## TASK DIRECTIONS
Every entry that follows should be repeated exactly; drop the images.

## DATA SUPPLIED

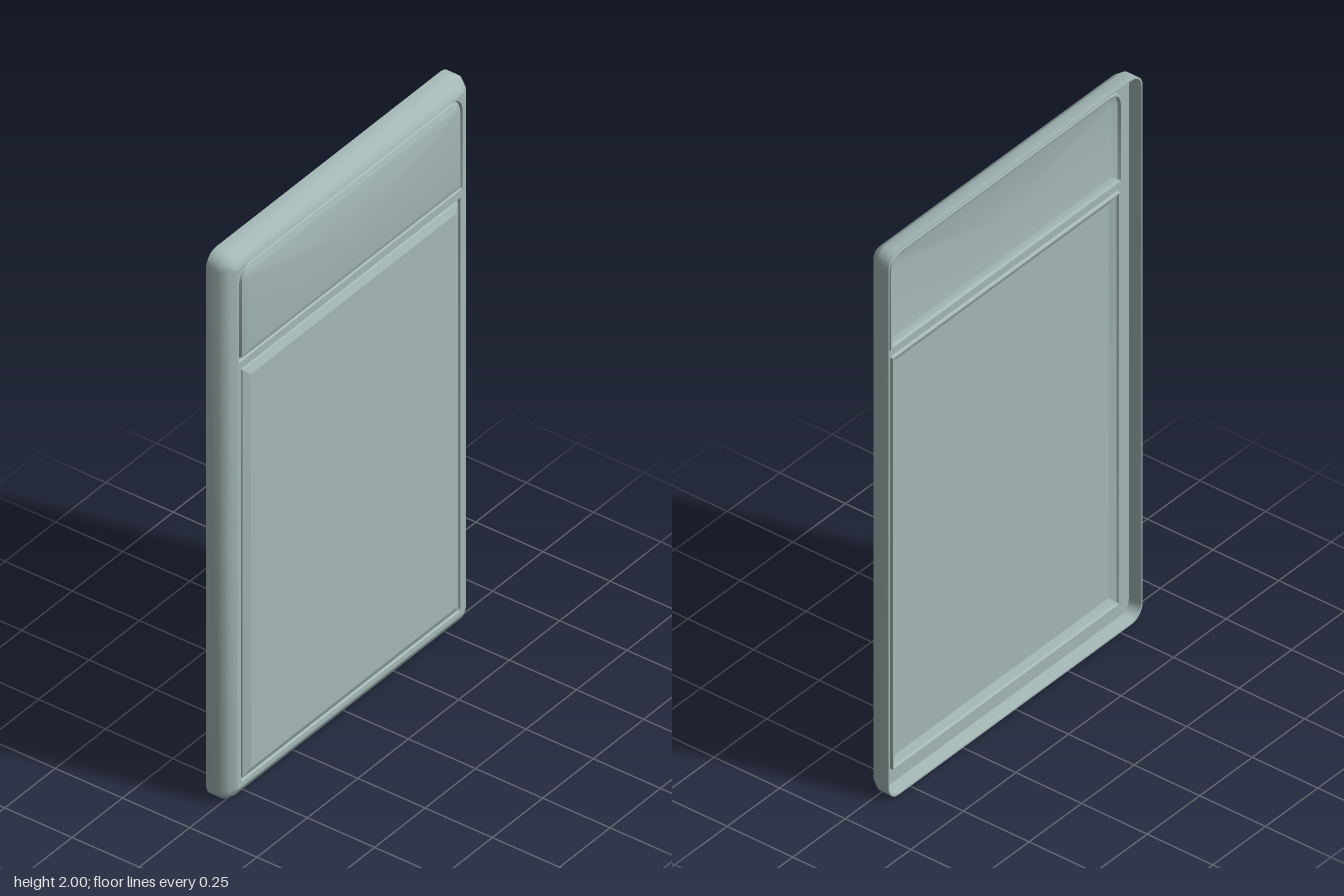
import * as THREE from 'three';
import { toCreasedNormals } from 'three/addons/utils/BufferGeometryUtils.js';

const SEG = 5; // steps per rounded corner

// Rounded rectangle, counter-clockwise from the bottom right corner
function outline({ x, y0, y1, rTop, rBottom }) {
  const pts = [];
  const corners = [
    [x - rBottom, y0 + rBottom, rBottom, -Math.PI / 2],
    [x - rTop, y1 - rTop, rTop, 0],
    [-x + rTop, y1 - rTop, rTop, Math.PI / 2],
    [-x + rBottom, y0 + rBottom, rBottom, Math.PI],
  ];
  for (const [cx, cy, r, start] of corners) {
    for (let i = 0; i <= SEG; i++) {
      const a = start + (i / SEG) * Math.PI / 2;
      pts.push(new THREE.Vector2(cx + r * Math.cos(a), cy + r * Math.sin(a)));
    }
  }
  return pts;
}

// Shrinks a rectangle evenly on all sides
function inset(rect, d) {
  return {
    x: rect.x - d, y0: rect.y0 + d, y1: rect.y1 - d,
    rTop: Math.max(rect.rTop - d, 0.004), rBottom: Math.max(rect.rBottom - d, 0.004),
  };
}

// Skins a profile of [inset, z] steps around a rectangle, optionally closed in front
function loft(rect, profile, capped, crease) {
  const pos = [], idx = [];
  const n = 4 * (SEG + 1);
  for (const [d, z] of profile) {
    for (const p of outline(inset(rect, d))) pos.push(p.x, p.y, z);
  }
  for (let k = 0; k < profile.length - 1; k++) {
    for (let i = 0; i < n; i++) {
      const a = k * n + i, b = k * n + (i + 1) % n;
      idx.push(a, b, b + n, a, b + n, a + n);
    }
  }
  if (capped) {
    const base = (profile.length - 1) * n;
    pos.push(0, (rect.y0 + rect.y1) / 2, profile[profile.length - 1][1]);
    for (let i = 0; i < n; i++) idx.push(base + i, base + (i + 1) % n, base + n);
  }
  const g = new THREE.BufferGeometry();
  g.setAttribute('position', new THREE.Float32BufferAttribute(pos, 3));
  g.setIndex(idx);
  return toCreasedNormals(g, crease);
}

export function createModel() {
  const group = new THREE.Group();
  const greyGreen = new THREE.MeshStandardMaterial({ color: 0xa4b8b6, side: THREE.DoubleSide });
  greyGreen.name = 'greyGreen';
  const add = (name, geometry) => {
    const mesh = new THREE.Mesh(geometry, greyGreen);
    mesh.name = name;
    group.add(mesh);
  };

  const body = { x: 0.605, y0: 0, y1: 2, rTop: 0.05, rBottom: 0.05 };
  const upper = { x: 0.553, y0: 1.607, y1: 1.953, rTop: 0.055, rBottom: 0.005 };
  const lower = { x: 0.543, y0: 0.062, y1: 1.58, rTop: 0.005, rBottom: 0.012 };
  const frontZ = 0.036, backZ = -0.005;

  // Rim: straight side wall and a two-step chamfer, with a short wall inside the back
  add('rim', loft(body, [[0, -0.048], [0, -0.003], [0.02, 0.025], [0.045, frontZ]], false, 0.65));
  add('backRim', loft(body, [[0, -0.048], [0.006, -0.048], [0.012, backZ]], false, 0.5));

  // Front and back sheets: a flat frame with two grooved, raised panels
  for (const [side, z, edge] of [['front', frontZ, 0.045], ['back', backZ, 0.012]]) {
    const frame = new THREE.Shape(outline(inset(body, edge)));
    for (const r of [upper, lower]) frame.holes.push(new THREE.Path(outline(r).reverse()));
    add(side + 'Frame', new THREE.ShapeGeometry(frame).translate(0, 0, z));

    add(side + 'UpperPanel', loft(upper,
      [[0, 0], [0.003, -0.009], [0.009, -0.009], [0.012, 0.001], [0.022, 0.006], [0.036, 0.009]],
      true, 0.6).translate(0, 0, z));
    add(side + 'LowerPanel', loft(lower,
      [[0, 0], [0.003, -0.009], [0.007, -0.009], [0.01, -0.002], [0.036, 0.009]],
      true, 0.15).translate(0, 0, z));
  }

  return group;
}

## EXERCISE OUTPUT
import * as THREE from 'three';
import { toCreasedNormals } from 'three/addons/utils/BufferGeometryUtils.js';

const SEG = 5; // steps per rounded corner

// Rounded rectangle, counter-clockwise from the bottom right corner
function outline({ x, y0, y1, rTop, rBottom }) {
  const pts = [];
  const corners = [
    [x - rBottom, y0 + rBottom, rBottom, -Math.PI / 2],
    [x - rTop, y1 - rTop, rTop, 0],
    [-x + rTop, y1 - rTop, rTop, Math.PI / 2],
    [-x + rBottom, y0 + rBottom, rBottom, Math.PI],
  ];
  for (const [cx, cy, r, start] of corners) {
    for (let i = 0; i <= SEG; i++) {
      const a = start + (i / SEG) * Math.PI / 2;
      pts.push(new THREE.Vector2(cx + r * Math.cos(a), cy + r * Math.sin(a)));
    }
  }
  return pts;
}

// Shrinks a rectangle evenly on all sides
function inset(rect, d) {
  return {
    x: rect.x - d, y0: rect.y0 + d, y1: rect.y1 - d,
    rTop: Math.max(rect.rTop - d, 0.004), rBottom: Math.max(rect.rBottom - d, 0.004),
  };
}

// Skins a profile of [inset, z] steps around a rectangle, optionally closed in front
function loft(rect, profile, capped, crease) {
  const pos = [], idx = [];
  const n = 4 * (SEG + 1);
  for (const [d, z] of profile) {
    for (const p of outline(inset(rect, d))) pos.push(p.x, p.y, z);
  }
  for (let k = 0; k < profile.length - 1; k++) {
    for (let i = 0; i < n; i++) {
      const a = k * n + i, b = k * n + (i + 1) % n;
      idx.push(a, b, b + n, a, b + n, a + n);
    }
  }
  if (capped) {
    const base = (profile.length - 1) * n;
    pos.push(0, (rect.y0 + rect.y1) / 2, profile[profile.length - 1][1]);
    for (let i = 0; i < n; i++) idx.push(base + i, base + (i + 1) % n, base + n);
  }
  const g = new THREE.BufferGeometry();
  g.setAttribute('position', new THREE.Float32BufferAttribute(pos, 3));
  g.setIndex(idx);
  return toCreasedNormals(g, crease);
}

export function createModel() {
  const group = new THREE.Group();
  const greyGreen = new THREE.MeshStandardMaterial({ color: 0xa4b8b6, side: THREE.DoubleSide });
  greyGreen.name = 'greyGreen';
  const add = (name, geometry) => {
    const mesh = new THREE.Mesh(geometry, greyGreen);
    mesh.name = name;
    group.add(mesh);
  };

  const body = { x: 0.605, y0: 0, y1: 2, rTop: 0.05, rBottom: 0.05 };
  const upper = { x: 0.553, y0: 1.607, y1: 1.953, rTop: 0.055, rBottom: 0.005 };
  const lower = { x: 0.543, y0: 0.062, y1: 1.58, rTop: 0.005, rBottom: 0.012 };
  const frontZ = 0.036, backZ = -0.005;

  // Rim: straight side wall and a two-step chamfer, with a short wall inside the back
  add('rim', loft(body, [[0, -0.048], [0, -0.003], [0.02, 0.025], [0.045, frontZ]], false, 0.65));
  add('backRim', loft(body, [[0, -0.048], [0.006, -0.048], [0.012, backZ]], false, 0.5));

  // Front and back sheets: a flat frame with two grooved, raised panels
  for (const [side, z, edge] of [['front', frontZ, 0.045], ['back', backZ, 0.012]]) {
    const frame = new THREE.Shape(outline(inset(body, edge)));
    for (const r of [upper, lower]) frame.holes.push(new THREE.Path(outline(r).reverse()));
    add(side + 'Frame', new THREE.ShapeGeometry(frame).translate(0, 0, z));

    add(side + 'UpperPanel', loft(upper,
      [[0, 0], [0.003, -0.009], [0.009, -0.009], [0.012, 0.001], [0.022, 0.006], [0.036, 0.009]],
      true, 0.6).translate(0, 0, z));
    add(side + 'LowerPanel', loft(lower,
      [[0, 0], [0.003, -0.009], [0.007, -0.009], [0.01, -0.002], [0.036, 0.009]],
      true, 0.15).translate(0, 0, z));
  }

  return group;
}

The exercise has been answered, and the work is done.